Plain-text document sources:
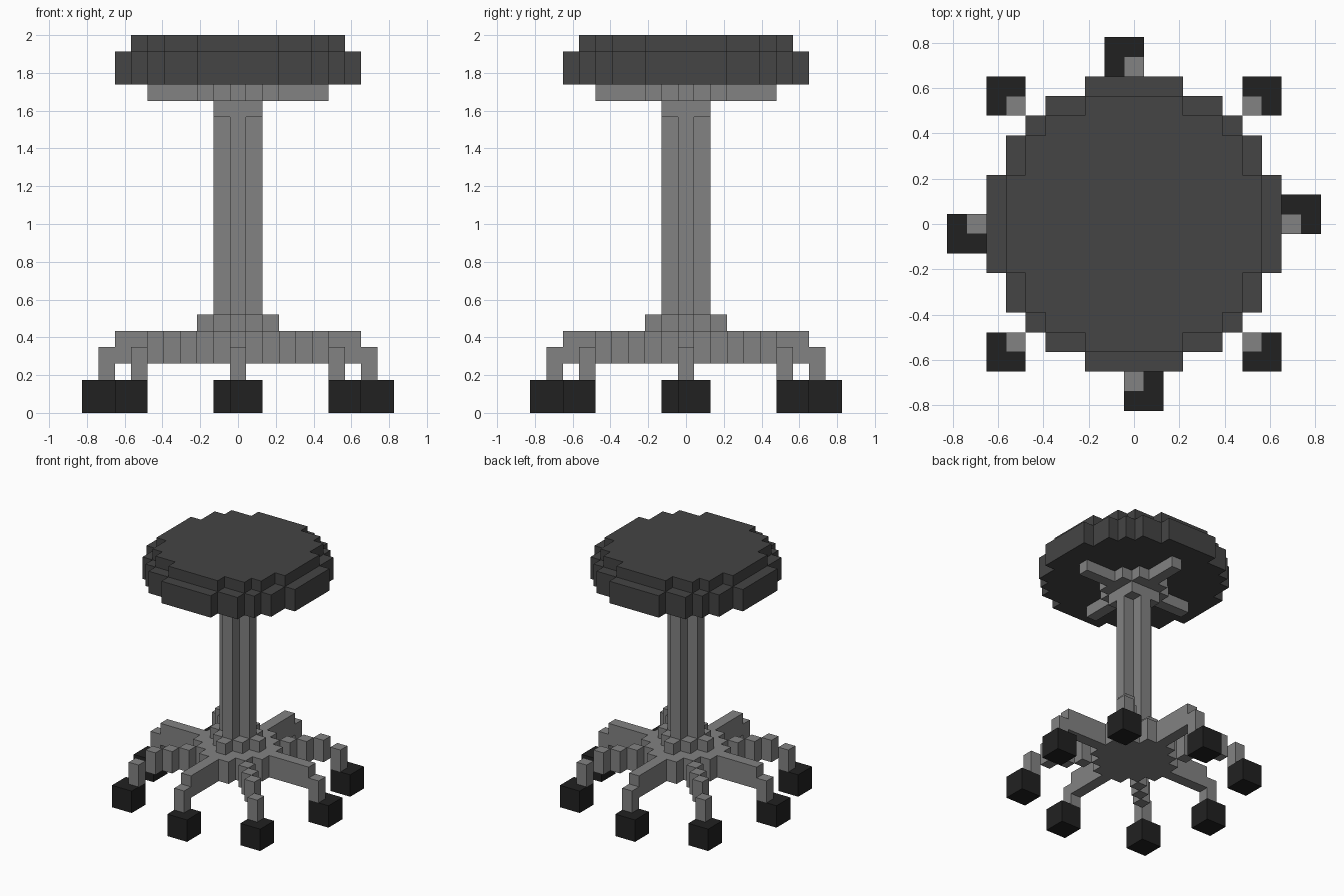
import bpy
import bmesh
import math
from mathutils import Matrix

if "Cube" in bpy.data.objects:
    bpy.data.objects.remove(bpy.data.objects["Cube"], do_unlink=True)

U = 2 / 23  # size of one block; all measures below are in blocks


def material(name, value):
    mat = bpy.data.materials.new(name)
    mat.use_nodes = True
    color = (value, value, value, 1)
    mat.diffuse_color = color
    mat.node_tree.nodes["Principled BSDF"].inputs["Base Color"].default_value = color
    return mat


SEAT = material("dark grey cushion", 0.058)
METAL = material("grey metal", 0.225)
RUBBER = material("black rubber", 0.0152)


def finish(name, bm, mat, turns=0):
    bmesh.ops.recalc_face_normals(bm, faces=bm.faces)
    bm.transform(Matrix.Rotation(turns * math.pi / 2, 4, "Z") @ Matrix.Scale(U, 4))
    mesh = bpy.data.meshes.new(name)
    bm.to_mesh(mesh)
    bm.free()
    mesh.materials.append(mat)
    bpy.context.collection.objects.link(bpy.data.objects.new(name, mesh))


def stepped_prism(name, corners, z0, z1, mat):
    """Extrude a stair-stepped outline, given by one quadrant's outer corners."""
    quarter = [corners[0]]
    for (_, y), (x, y2) in zip(corners, corners[1:]):
        quarter += [(x, y), (x, y2)]
    outline = []
    for _ in range(4):
        outline += quarter
        quarter = [(-y, x) for x, y in quarter]
    bm = bmesh.new()
    face = bm.faces.new([bm.verts.new((x, y, z0)) for x, y in outline])
    top = bmesh.ops.extrude_face_region(bm, geom=[face])["geom"]
    bmesh.ops.translate(bm, vec=(0, 0, z1 - z0),
                        verts=[v for v in top if isinstance(v, bmesh.types.BMVert)])
    finish(name, bm, mat)


def boxes(name, spans, mat, turns):
    """Join boxes given as (x0, x1, y0, y1, z0, z1) and turn them about z."""
    bm = bmesh.new()
    for x0, x1, y0, y1, z0, z1 in spans:
        m = (Matrix.Translation(((x0 + x1) / 2, (y0 + y1) / 2, (z0 + z1) / 2))
             @ Matrix.Diagonal((x1 - x0, y1 - y0, z1 - z0, 1)))
        bmesh.ops.create_cube(bm, size=1, matrix=m)
    finish(name, bm, mat, turns)


# Round cushion in two steps
stepped_prism("seat_cushion", [(7.5, 2.5), (6.5, 4.5), (5.5, 5.5), (4.5, 6.5), (2.5, 7.5)],
              20, 22, SEAT)
stepped_prism("seat_top", [(6.5, 2.5), (5.5, 4.5), (4.5, 5.5), (2.5, 6.5)], 22, 23, SEAT)

# Cross bracket, collar and column
stepped_prism("seat_bracket", [(5.5, 0.5), (2.5, 1.5), (1.5, 2.5), (0.5, 5.5)], 19, 20, METAL)
stepped_prism("column_collar", [(1.5, 1.5)], 18, 19, METAL)
stepped_prism("column", [(1.5, 0.5), (0.5, 1.5)], 6, 18, METAL)

# Base hub
stepped_prism("hub_cap", [(2.5, 0.5), (1.5, 1.5), (0.5, 2.5)], 5, 6, METAL)
stepped_prism("base_hub", [(3.5, 1.5), (2.5, 2.5), (1.5, 3.5)], 3, 5, METAL)

# Eight legs with casters: one straight and one diagonal per quarter turn
for t, side in enumerate(("left", "back", "right", "front")):
    boxes(f"{side}_leg", [(3.5, 7.5, -0.5, 0.5, 3, 5), (7.5, 8.5, -0.5, 0.5, 2, 4)], METAL, t)
    boxes(f"{side}_caster", [(7.5, 9.5, -0.5, 1.5, 0, 2)], RUBBER, t)
for t, side in enumerate(("back_left", "back_right", "front_right", "front_left")):
    steps = [(k - 0.5, k + 0.5, k - 0.5, k + 0.5, 3, 5) for k in (3, 4, 5)]
    boxes(f"{side}_leg", steps + [(5.5, 6.5, 5.5, 6.5, 2, 4)], METAL, t)
    boxes(f"{side}_caster", [(5.5, 7.5, 5.5, 7.5, 0, 2)], RUBBER, t)
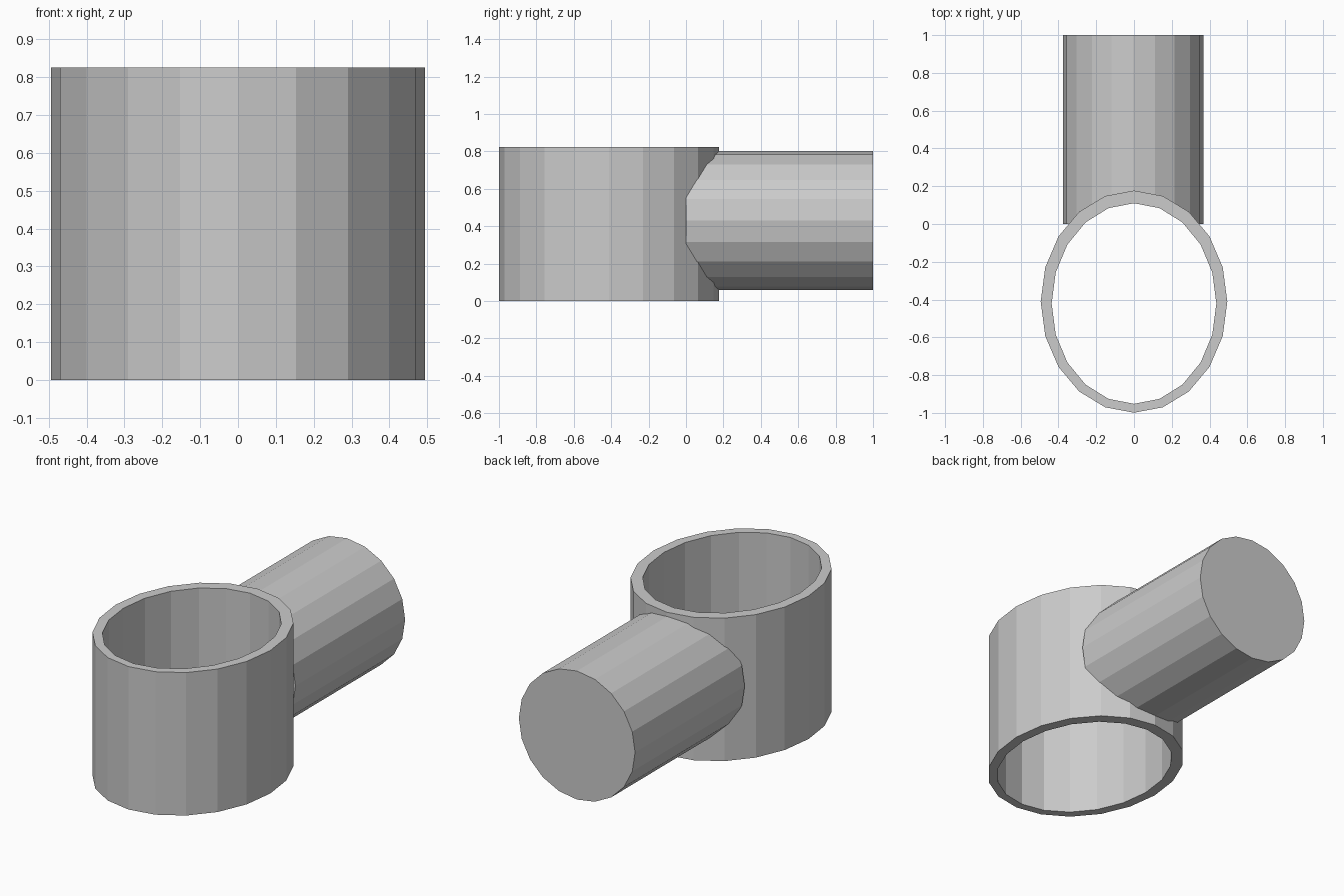
import bpy
from math import radians

if "Cube" in bpy.data.objects:
    bpy.data.objects.remove(bpy.data.objects["Cube"])

SIDES = 20


def cylinder(name, loc, rot, scale, depth):
    bpy.ops.mesh.primitive_cylinder_add(vertices=SIDES, radius=1, depth=depth,
                                        location=loc, rotation=rot)
    ob = bpy.context.object
    ob.name = name
    ob.scale = scale
    bpy.ops.object.transform_apply(location=True, rotation=True, scale=True)
    return ob


def boolean(target, other, operation):
    bpy.ops.object.select_all(action='DESELECT')
    bpy.context.view_layer.objects.active = target
    target.select_set(True)
    mod = target.modifiers.new(operation.title(), 'BOOLEAN')
    mod.operation = operation
    mod.solver = 'EXACT'
    mod.object = other
    bpy.ops.object.modifier_apply(modifier=mod.name)
    bpy.data.objects.remove(other, do_unlink=True)


# Oval sleeve, solid for now
sleeve = cylinder("pipe_sleeve", (0, -0.411, 0.4125), (0, 0, 0),
                  (0.494, 0.588, 1), 0.825)

# Round side branch running to the back
branch = cylinder("side_branch", (-0.004, 0.5, 0.43), (radians(90), 0, 0),
                  (0.371, 0.371, 1), 1.0)
boolean(sleeve, branch, 'UNION')

# Oval bore through the sleeve, trimming the branch too
bore = cylinder("bore_cutter", (0, -0.421, 0.4125), (0, 0, 0),
                (0.436, 0.531, 1), 1.4)
boolean(sleeve, bore, 'DIFFERENCE')
bpy.ops.object.shade_flat()
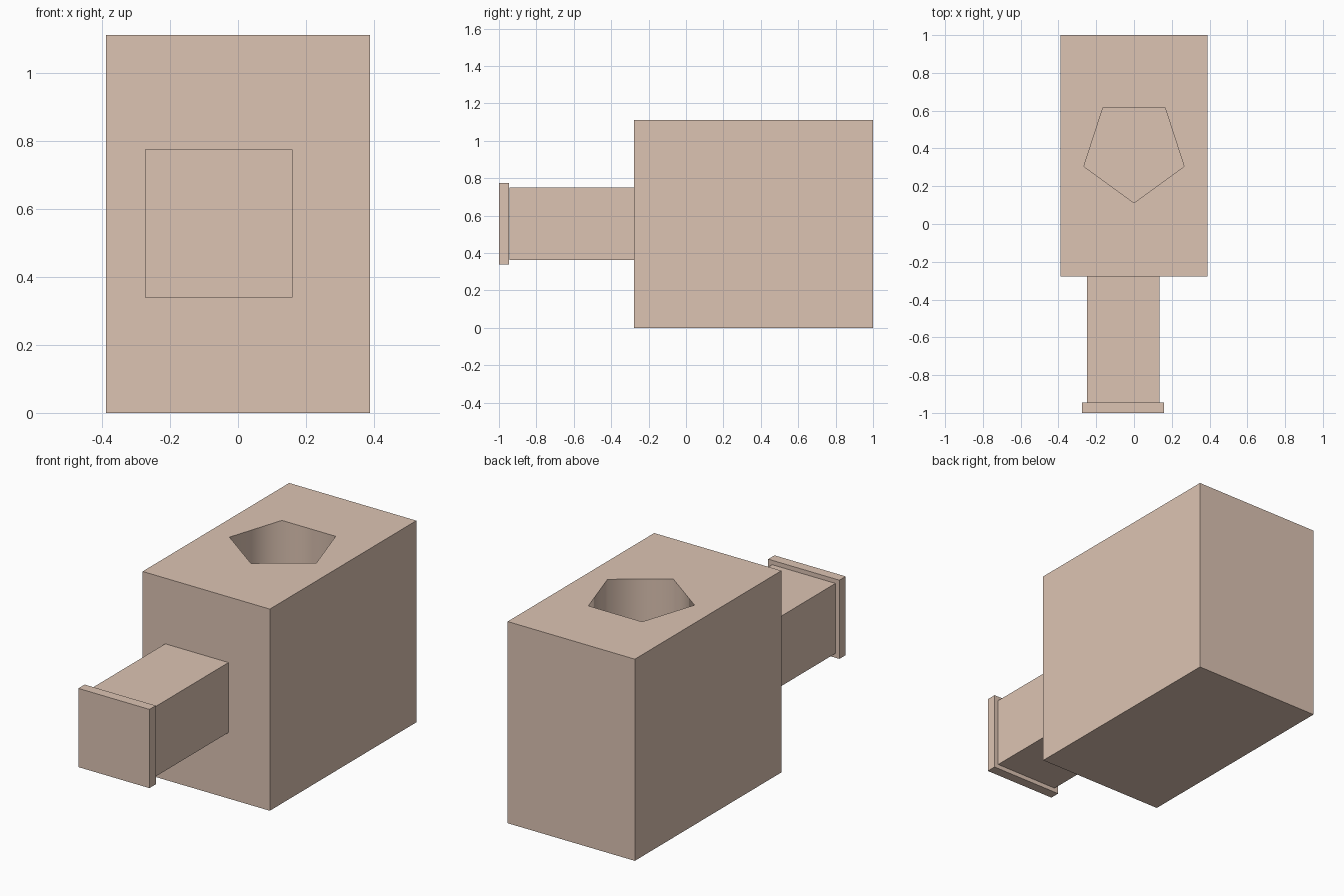
import bpy
from math import pi

if "Cube" in bpy.data.objects:
    bpy.data.objects.remove(bpy.data.objects["Cube"])


def box(name, x0, x1, y0, y1, z0, z1):
    bpy.ops.mesh.primitive_cube_add(
        size=1, location=((x0 + x1) / 2, (y0 + y1) / 2, (z0 + z1) / 2))
    ob = bpy.context.object
    ob.name = name
    ob.scale = (x1 - x0, y1 - y0, z1 - z0)
    bpy.ops.object.transform_apply(location=False, rotation=False, scale=True)
    return ob


# Main block
body = box("body_block", -0.388, 0.388, -0.277, 1.0, 0, 1.112)

# Five-sided blind hole in the top, point towards the front
hole_depth, top = 0.6, 1.112
bpy.ops.mesh.primitive_cylinder_add(
    vertices=5, radius=0.279, depth=hole_depth * 2,
    location=(0, 0.391, top), rotation=(0, 0, pi))
cutter = bpy.context.object
cutter.name = "hole_cutter"
cutter.hide_render = True
for p in cutter.data.polygons:      # smooth walls, flat floor
    p.use_smooth = abs(p.normal.z) < 0.5

cut = body.modifiers.new("socket_hole", 'BOOLEAN')
cut.operation = 'DIFFERENCE'
cut.solver = 'EXACT'
cut.object = cutter
bpy.context.view_layer.objects.active = body
bpy.ops.object.modifier_apply(modifier=cut.name)
bpy.data.objects.remove(cutter)

# Square arm and its wider end plate, slightly left of centre
cx, cz = -0.057, 0.557
for name, half, y0, y1 in (("front_arm", 0.193, -0.945, -0.277),
                           ("arm_end_plate", 0.217, -1.0, -0.945)):
    box(name, cx - half, cx + half, y0, y1, cz - half, cz + half)

# Shared tan colour
tan = bpy.data.materials.new("tan")
tan.diffuse_color = (0.72, 0.55, 0.45, 1)
tan.use_nodes = True
tan.node_tree.nodes["Principled BSDF"].inputs["Base Color"].default_value = tan.diffuse_color
for ob in bpy.data.objects:
    ob.data.materials.clear()
    ob.data.materials.append(tan)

**ABOUT THIS TASK**. Retype all the records exactly and keep out every picture.

**WRITTEN ANSWER**.
import bpy
import bmesh
import math
from mathutils import Matrix

if "Cube" in bpy.data.objects:
    bpy.data.objects.remove(bpy.data.objects["Cube"], do_unlink=True)

U = 2 / 23  # size of one block; all measures below are in blocks


def material(name, value):
    mat = bpy.data.materials.new(name)
    mat.use_nodes = True
    color = (value, value, value, 1)
    mat.diffuse_color = color
    mat.node_tree.nodes["Principled BSDF"].inputs["Base Color"].default_value = color
    return mat


SEAT = material("dark grey cushion", 0.058)
METAL = material("grey metal", 0.225)
RUBBER = material("black rubber", 0.0152)


def finish(name, bm, mat, turns=0):
    bmesh.ops.recalc_face_normals(bm, faces=bm.faces)
    bm.transform(Matrix.Rotation(turns * math.pi / 2, 4, "Z") @ Matrix.Scale(U, 4))
    mesh = bpy.data.meshes.new(name)
    bm.to_mesh(mesh)
    bm.free()
    mesh.materials.append(mat)
    bpy.context.collection.objects.link(bpy.data.objects.new(name, mesh))


def stepped_prism(name, corners, z0, z1, mat):
    """Extrude a stair-stepped outline, given by one quadrant's outer corners."""
    quarter = [corners[0]]
    for (_, y), (x, y2) in zip(corners, corners[1:]):
        quarter += [(x, y), (x, y2)]
    outline = []
    for _ in range(4):
        outline += quarter
        quarter = [(-y, x) for x, y in quarter]
    bm = bmesh.new()
    face = bm.faces.new([bm.verts.new((x, y, z0)) for x, y in outline])
    top = bmesh.ops.extrude_face_region(bm, geom=[face])["geom"]
    bmesh.ops.translate(bm, vec=(0, 0, z1 - z0),
                        verts=[v for v in top if isinstance(v, bmesh.types.BMVert)])
    finish(name, bm, mat)


def boxes(name, spans, mat, turns):
    """Join boxes given as (x0, x1, y0, y1, z0, z1) and turn them about z."""
    bm = bmesh.new()
    for x0, x1, y0, y1, z0, z1 in spans:
        m = (Matrix.Translation(((x0 + x1) / 2, (y0 + y1) / 2, (z0 + z1) / 2))
             @ Matrix.Diagonal((x1 - x0, y1 - y0, z1 - z0, 1)))
        bmesh.ops.create_cube(bm, size=1, matrix=m)
    finish(name, bm, mat, turns)


# Round cushion in two steps
stepped_prism("seat_cushion", [(7.5, 2.5), (6.5, 4.5), (5.5, 5.5), (4.5, 6.5), (2.5, 7.5)],
              20, 22, SEAT)
stepped_prism("seat_top", [(6.5, 2.5), (5.5, 4.5), (4.5, 5.5), (2.5, 6.5)], 22, 23, SEAT)

# Cross bracket, collar and column
stepped_prism("seat_bracket", [(5.5, 0.5), (2.5, 1.5), (1.5, 2.5), (0.5, 5.5)], 19, 20, METAL)
stepped_prism("column_collar", [(1.5, 1.5)], 18, 19, METAL)
stepped_prism("column", [(1.5, 0.5), (0.5, 1.5)], 6, 18, METAL)

# Base hub
stepped_prism("hub_cap", [(2.5, 0.5), (1.5, 1.5), (0.5, 2.5)], 5, 6, METAL)
stepped_prism("base_hub", [(3.5, 1.5), (2.5, 2.5), (1.5, 3.5)], 3, 5, METAL)

# Eight legs with casters: one straight and one diagonal per quarter turn
for t, side in enumerate(("left", "back", "right", "front")):
    boxes(f"{side}_leg", [(3.5, 7.5, -0.5, 0.5, 3, 5), (7.5, 8.5, -0.5, 0.5, 2, 4)], METAL, t)
    boxes(f"{side}_caster", [(7.5, 9.5, -0.5, 1.5, 0, 2)], RUBBER, t)
for t, side in enumerate(("back_left", "back_right", "front_right", "front_left")):
    steps = [(k - 0.5, k + 0.5, k - 0.5, k + 0.5, 3, 5) for k in (3, 4, 5)]
    boxes(f"{side}_leg", steps + [(5.5, 6.5, 5.5, 6.5, 2, 4)], METAL, t)
    boxes(f"{side}_caster", [(5.5, 7.5, 5.5, 7.5, 0, 2)], RUBBER, t)
import bpy
from math import radians

if "Cube" in bpy.data.objects:
    bpy.data.objects.remove(bpy.data.objects["Cube"])

SIDES = 20


def cylinder(name, loc, rot, scale, depth):
    bpy.ops.mesh.primitive_cylinder_add(vertices=SIDES, radius=1, depth=depth,
                                        location=loc, rotation=rot)
    ob = bpy.context.object
    ob.name = name
    ob.scale = scale
    bpy.ops.object.transform_apply(location=True, rotation=True, scale=True)
    return ob


def boolean(target, other, operation):
    bpy.ops.object.select_all(action='DESELECT')
    bpy.context.view_layer.objects.active = target
    target.select_set(True)
    mod = target.modifiers.new(operation.title(), 'BOOLEAN')
    mod.operation = operation
    mod.solver = 'EXACT'
    mod.object = other
    bpy.ops.object.modifier_apply(modifier=mod.name)
    bpy.data.objects.remove(other, do_unlink=True)


# Oval sleeve, solid for now
sleeve = cylinder("pipe_sleeve", (0, -0.411, 0.4125), (0, 0, 0),
                  (0.494, 0.588, 1), 0.825)

# Round side branch running to the back
branch = cylinder("side_branch", (-0.004, 0.5, 0.43), (radians(90), 0, 0),
                  (0.371, 0.371, 1), 1.0)
boolean(sleeve, branch, 'UNION')

# Oval bore through the sleeve, trimming the branch too
bore = cylinder("bore_cutter", (0, -0.421, 0.4125), (0, 0, 0),
                (0.436, 0.531, 1), 1.4)
boolean(sleeve, bore, 'DIFFERENCE')
bpy.ops.object.shade_flat()
import bpy
from math import pi

if "Cube" in bpy.data.objects:
    bpy.data.objects.remove(bpy.data.objects["Cube"])


def box(name, x0, x1, y0, y1, z0, z1):
    bpy.ops.mesh.primitive_cube_add(
        size=1, location=((x0 + x1) / 2, (y0 + y1) / 2, (z0 + z1) / 2))
    ob = bpy.context.object
    ob.name = name
    ob.scale = (x1 - x0, y1 - y0, z1 - z0)
    bpy.ops.object.transform_apply(location=False, rotation=False, scale=True)
    return ob


# Main block
body = box("body_block", -0.388, 0.388, -0.277, 1.0, 0, 1.112)

# Five-sided blind hole in the top, point towards the front
hole_depth, top = 0.6, 1.112
bpy.ops.mesh.primitive_cylinder_add(
    vertices=5, radius=0.279, depth=hole_depth * 2,
    location=(0, 0.391, top), rotation=(0, 0, pi))
cutter = bpy.context.object
cutter.name = "hole_cutter"
cutter.hide_render = True
for p in cutter.data.polygons:      # smooth walls, flat floor
    p.use_smooth = abs(p.normal.z) < 0.5

cut = body.modifiers.new("socket_hole", 'BOOLEAN')
cut.operation = 'DIFFERENCE'
cut.solver = 'EXACT'
cut.object = cutter
bpy.context.view_layer.objects.active = body
bpy.ops.object.modifier_apply(modifier=cut.name)
bpy.data.objects.remove(cutter)

# Square arm and its wider end plate, slightly left of centre
cx, cz = -0.057, 0.557
for name, half, y0, y1 in (("front_arm", 0.193, -0.945, -0.277),
                           ("arm_end_plate", 0.217, -1.0, -0.945)):
    box(name, cx - half, cx + half, y0, y1, cz - half, cz + half)

# Shared tan colour
tan = bpy.data.materials.new("tan")
tan.diffuse_color = (0.72, 0.55, 0.45, 1)
tan.use_nodes = True
tan.node_tree.nodes["Principled BSDF"].inputs["Base Color"].default_value = tan.diffuse_color
for ob in bpy.data.objects:
    ob.data.materials.clear()
    ob.data.materials.append(tan)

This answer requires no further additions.